It’s a weekday morning and I need to drop two of our kids off at their breakfast club before catching a train to work.
Five minutes before departure our 7-year-old isn’t even dressed and won’t look can’t find any clean pants. Our 3-year-old is sulking under the kitchen table because her breakfast is in a small bowl.
I take a step back. This could go two ways. I could unpack the ‘loud voice’ and blast them with a few of my best verbal missiles, or I could take the following approach:
1. Stop talking
That’s right. Stop. Talking.
I don’t even look at them again. I’ve asked once and I know they’ve heard me – it’s now up to them to fulfil their end of the deal.
It took me a few years to admit but my kids are sick of the sound of my voice and have become deaf to my frequent requests to:
- flush the toilet after you have a poo
- put your socks on
- put the stool away
- tidy your marbles away
- eat your dinner
- stop screaming
- stop hitting each other
- flush the toilet still
- eat with your mouth closed
- wash your hands
- get in the bath
- get out the bath
What are they not used to hearing? Silence.
Try it for yourself and don’t be tempted to fill the void with another ignored request. It may be difficult at first, so if it helps picture the scene in Jurassic Park where the T-Rex is sniffing around:
2. Leave the room
You may be tempted to slip back into issuing orders, hoping that like some form of kiddie OCD they just need to hear you say it ten times. Do not do this.
Leave the room and concentrate on doing something that is important to you. Boil the kettle. Sneak down a couple of ginger nuts. Go to the toilet in peace. Or, if you’re feeling ultra confident, pick up a book.
What you will experience next is truly magical. Your child will immediately be at your side, talking to you and wanting to know exactly what you are doing in the most minute detail.
This is the optimal time and the window of opportunity is small. Proceed to step 3.
3. Explain Yourself
‘Why do I need to explain myself?’ I hear you ask.
It may be obvious to a grown up that ‘put your shoes on’ means finding them under the sofa or behind the fridge and putting them on your feet.
Children just hear something like this:
So, while you briefly have their attention, try adding the ‘why’ to the ‘what’ in as few words as possible. Throw in consequences for good measure:
‘You need to put your shoes on because we’re walking to the shops. Daddy needs beer for tonight.’

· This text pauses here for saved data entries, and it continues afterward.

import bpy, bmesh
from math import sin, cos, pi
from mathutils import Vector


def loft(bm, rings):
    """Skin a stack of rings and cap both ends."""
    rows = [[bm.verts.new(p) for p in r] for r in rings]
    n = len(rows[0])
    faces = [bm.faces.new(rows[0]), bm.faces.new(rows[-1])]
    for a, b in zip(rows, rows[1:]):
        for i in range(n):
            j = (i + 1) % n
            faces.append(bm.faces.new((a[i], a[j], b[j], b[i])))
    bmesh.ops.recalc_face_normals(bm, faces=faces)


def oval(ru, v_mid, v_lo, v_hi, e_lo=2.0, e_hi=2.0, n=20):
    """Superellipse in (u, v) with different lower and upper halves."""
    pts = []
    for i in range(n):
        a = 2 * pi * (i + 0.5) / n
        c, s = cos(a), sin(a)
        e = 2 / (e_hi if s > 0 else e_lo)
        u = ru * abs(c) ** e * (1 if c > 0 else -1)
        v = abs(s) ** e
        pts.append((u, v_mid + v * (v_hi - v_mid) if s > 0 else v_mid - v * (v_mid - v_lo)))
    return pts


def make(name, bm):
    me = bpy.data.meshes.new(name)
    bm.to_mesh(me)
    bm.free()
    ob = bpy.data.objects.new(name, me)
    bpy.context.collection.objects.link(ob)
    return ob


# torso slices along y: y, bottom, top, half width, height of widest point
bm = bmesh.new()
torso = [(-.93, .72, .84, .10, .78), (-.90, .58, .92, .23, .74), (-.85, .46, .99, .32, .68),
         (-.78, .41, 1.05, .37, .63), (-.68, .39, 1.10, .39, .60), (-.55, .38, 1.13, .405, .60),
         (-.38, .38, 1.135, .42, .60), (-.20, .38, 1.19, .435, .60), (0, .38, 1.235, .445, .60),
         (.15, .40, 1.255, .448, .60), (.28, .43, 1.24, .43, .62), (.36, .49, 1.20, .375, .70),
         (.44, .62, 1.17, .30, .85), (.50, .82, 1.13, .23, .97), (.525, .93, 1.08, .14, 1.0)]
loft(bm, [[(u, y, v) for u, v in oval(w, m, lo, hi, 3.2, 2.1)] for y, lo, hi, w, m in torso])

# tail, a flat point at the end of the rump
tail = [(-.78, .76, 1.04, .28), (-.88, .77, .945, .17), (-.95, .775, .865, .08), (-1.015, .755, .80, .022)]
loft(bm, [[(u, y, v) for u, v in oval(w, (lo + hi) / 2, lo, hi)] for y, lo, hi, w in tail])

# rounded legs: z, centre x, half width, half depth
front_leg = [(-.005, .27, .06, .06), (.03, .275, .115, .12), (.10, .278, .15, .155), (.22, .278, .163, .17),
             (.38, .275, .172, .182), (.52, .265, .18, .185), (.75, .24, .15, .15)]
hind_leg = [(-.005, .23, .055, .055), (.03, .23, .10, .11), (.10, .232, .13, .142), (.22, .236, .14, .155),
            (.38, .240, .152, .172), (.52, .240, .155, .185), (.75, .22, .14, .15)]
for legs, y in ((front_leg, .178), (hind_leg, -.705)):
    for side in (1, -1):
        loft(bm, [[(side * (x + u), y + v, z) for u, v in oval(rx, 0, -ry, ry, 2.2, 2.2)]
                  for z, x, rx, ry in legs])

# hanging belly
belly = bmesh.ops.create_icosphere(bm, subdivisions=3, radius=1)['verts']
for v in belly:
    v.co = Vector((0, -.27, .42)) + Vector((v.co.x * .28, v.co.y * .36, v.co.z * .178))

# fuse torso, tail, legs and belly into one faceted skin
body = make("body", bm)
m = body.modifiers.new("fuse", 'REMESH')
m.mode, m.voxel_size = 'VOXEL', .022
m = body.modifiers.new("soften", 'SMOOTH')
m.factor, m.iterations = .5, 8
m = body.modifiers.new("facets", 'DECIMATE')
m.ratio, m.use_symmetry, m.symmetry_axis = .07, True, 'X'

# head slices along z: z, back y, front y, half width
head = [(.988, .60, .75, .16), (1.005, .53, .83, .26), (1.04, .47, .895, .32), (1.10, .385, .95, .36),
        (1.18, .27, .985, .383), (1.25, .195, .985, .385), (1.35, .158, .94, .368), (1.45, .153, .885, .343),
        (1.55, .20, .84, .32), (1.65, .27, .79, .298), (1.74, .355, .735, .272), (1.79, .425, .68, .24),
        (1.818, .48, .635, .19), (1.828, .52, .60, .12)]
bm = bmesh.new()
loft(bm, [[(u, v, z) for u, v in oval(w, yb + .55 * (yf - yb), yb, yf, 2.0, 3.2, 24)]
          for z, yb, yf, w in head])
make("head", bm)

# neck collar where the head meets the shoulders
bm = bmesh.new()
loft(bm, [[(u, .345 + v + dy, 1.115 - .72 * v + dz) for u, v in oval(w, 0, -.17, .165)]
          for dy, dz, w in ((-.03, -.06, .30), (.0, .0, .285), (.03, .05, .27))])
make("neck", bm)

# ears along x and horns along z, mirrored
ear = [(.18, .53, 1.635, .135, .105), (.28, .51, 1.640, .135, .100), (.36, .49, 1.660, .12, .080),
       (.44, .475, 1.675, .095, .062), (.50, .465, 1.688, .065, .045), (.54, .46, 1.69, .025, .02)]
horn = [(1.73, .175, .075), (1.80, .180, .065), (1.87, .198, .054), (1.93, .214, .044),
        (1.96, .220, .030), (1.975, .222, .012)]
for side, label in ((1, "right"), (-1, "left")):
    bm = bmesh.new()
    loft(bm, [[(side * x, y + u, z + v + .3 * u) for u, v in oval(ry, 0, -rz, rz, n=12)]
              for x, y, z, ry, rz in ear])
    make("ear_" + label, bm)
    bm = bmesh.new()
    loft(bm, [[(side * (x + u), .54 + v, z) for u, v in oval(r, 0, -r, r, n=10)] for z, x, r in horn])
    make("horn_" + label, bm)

‘Cover the sandpit or the rain will make it too soggy to play with. It will never dry and Daddy will need to buy more.’
‘If you don’t put your Lego away Daddy will tread on them and hurt his foot.’

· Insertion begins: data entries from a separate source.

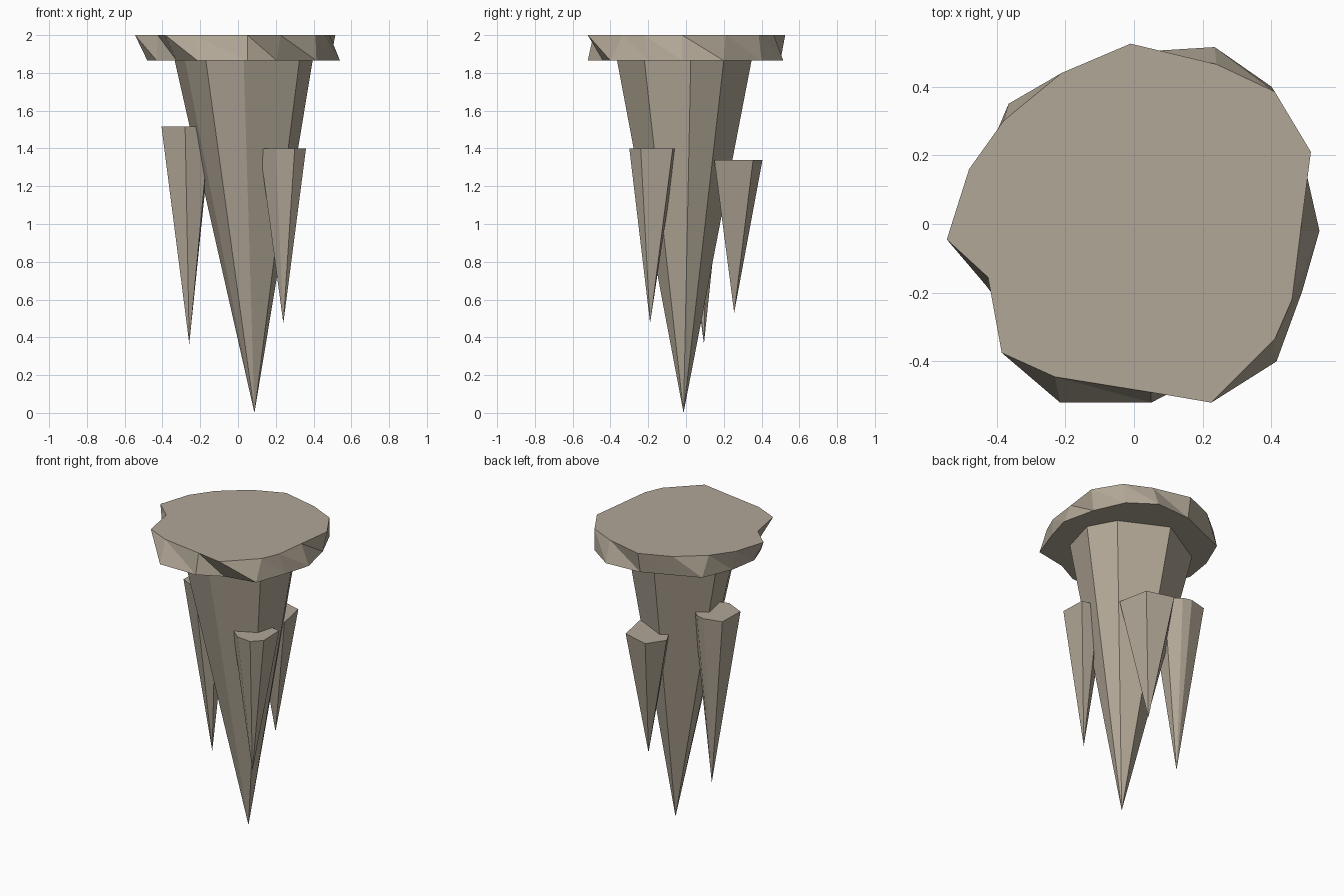
import bpy
import bmesh

# Remove the default cube
default_cube = bpy.data.objects.get("Cube")
if default_cube:
    bpy.data.objects.remove(default_cube, do_unlink=True)

# Single stone colour
STONE = (0.44, 0.385, 0.305, 1.0)
stone = bpy.data.materials.new("warm_grey_stone")
stone.use_nodes = True
stone.diffuse_color = STONE
bsdf = next(n for n in stone.node_tree.nodes if n.type == "BSDF_PRINCIPLED")
bsdf.inputs["Base Color"].default_value = STONE
bsdf.inputs["Roughness"].default_value = 0.9


def finish(name, bm):
    """Turn a bmesh into a flat shaded stone object."""
    bmesh.ops.recalc_face_normals(bm, faces=bm.faces)
    mesh = bpy.data.meshes.new(name)
    bm.to_mesh(mesh)
    bm.free()
    mesh.materials.append(stone)
    obj = bpy.data.objects.new(name, mesh)
    bpy.context.collection.objects.link(obj)
    return obj


def add_ring(bm, outline, z):
    return [bm.verts.new((x, y, z)) for x, y in outline]


def spike(name, outline, top, tip):
    """Faceted cone hanging from an irregular outline down to its tip."""
    bm = bmesh.new()
    ring = add_ring(bm, outline, top)
    point = bm.verts.new(tip)
    bm.faces.new(ring)
    for i, vert in enumerate(ring):
        bm.faces.new((ring[i - 1], vert, point))
    return finish(name, bm)


def slab(name, upper_outline, lower_outline, top, bottom):
    """Rough slab whose sides are split into triangles between two outlines."""
    bm = bmesh.new()
    upper = add_ring(bm, upper_outline, top)
    lower = add_ring(bm, lower_outline, bottom)
    bm.faces.new(upper)
    bm.faces.new(lower)
    for i in range(len(upper)):
        bm.faces.new((upper[i], lower[i - 1], lower[i]))
        bm.faces.new((upper[i], upper[i - 1], lower[i - 1]))
    return finish(name, bm)


# Ceiling slab with a chipped rim
CAP_TOP = 2.0
CAP_BOTTOM = 1.865
cap_upper = [
    (.515, .21), (.485, -.02), (.46, -.22), (.41, -.335),
    (.225, -.52), (.05, -.49), (-.23, -.445), (-.385, -.375),
    (-.425, -.155), (-.545, -.045), (-.48, .16), (-.38, .3),
    (-.21, .44), (-.01, .525), (.24, .465), (.41, .385),
]
cap_lower = [
    (.49, .2), (.54, -.02), (.49, -.195), (.415, -.4),
    (.205, -.44), (.05, -.52), (-.215, -.52), (-.325, -.32),
    (-.43, -.18), (-.48, -.04), (-.45, .15), (-.365, .35),
    (-.2, .42), (-.01, .5), (.235, .515), (.4, .4),
]
slab("ceiling_slab", cap_upper, cap_lower, CAP_TOP, CAP_BOTTOM)

# Large central spike
spike(
    "main_spike",
    [(.395, .025), (.3, .2), (0, .347), (-.335, .15),
     (-.28, -.12), (-.17, -.335), (.03, -.365), (.325, -.22)],
    CAP_BOTTOM,
    (.087, -.013, 0),
)

# Three small spikes clustered around the centre
spike(
    "left_small_spike",
    [(-.4, .185), (-.405, 0), (-.28, -.06), (-.15, -.02),
     (-.14, .12), (-.22, .2), (-.28, .215)],
    1.515,
    (-.258, .095, .365),
)
spike(
    "front_small_spike",
    [(.36, -.24), (.355, -.07), (.24, -.05), (.13, -.12),
     (.115, -.22), (.2, -.29), (.3, -.3)],
    1.4,
    (.24, -.19, .475),
)
spike(
    "back_small_spike",
    [(.24, .15), (.2, .355), (.02, .405), (-.06, .29),
     (0, .17), (.12, .15)],
    1.34,
    (.1, .255, .53),
)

You can even rub your chin for added effect, but make sure you only ever, ever say it once.
DO NOT resort to saying the forbidden phrases of ‘because I told you to’ or ‘because I’m the adult’. If you utter either of these, it is immediately game over and you will need to start again.
4. Let Consequences Do The Talking
Where possible (and where safe obviously) you should let natural consequences do the rest of the talking. Everyone learns best by doing, right?
No hood up? Let them get wet on the walk to the shops.
Won’t eat their dinner? Let them go hungry.
Won’t wash their hands after using the toilet? Let them get worms. Ok, maybe not that one.
It won’t be easy, or always be appropriate, but it should start to make future battles a little easier if they can see for themselves what will happen if they won’t listen.
5. Big them up
Positive reinforcement apparently works wonders. Our eldest however was always immune to it – he would largely do whatever he fancied whether we praised him or not. Our daughter on the other hand adores praise. So does our dog. That’s 2:1 in favour, which is good enough odds for me.
On a serious note though, these are little people still, and they need to be told when they’ve done something that we’re happy about.
In a hectic three kid household like ours, it’s easy to forget to stop once in a while and let them know. Don’t be like that. You don’t even have to say anything – a simple hug or thumbs up can work too.
So that’s my way of getting our kids to listen – by actually saying less and encouraging them to think and learn for themselves more.
If you have any tips or experiences leave a comment below.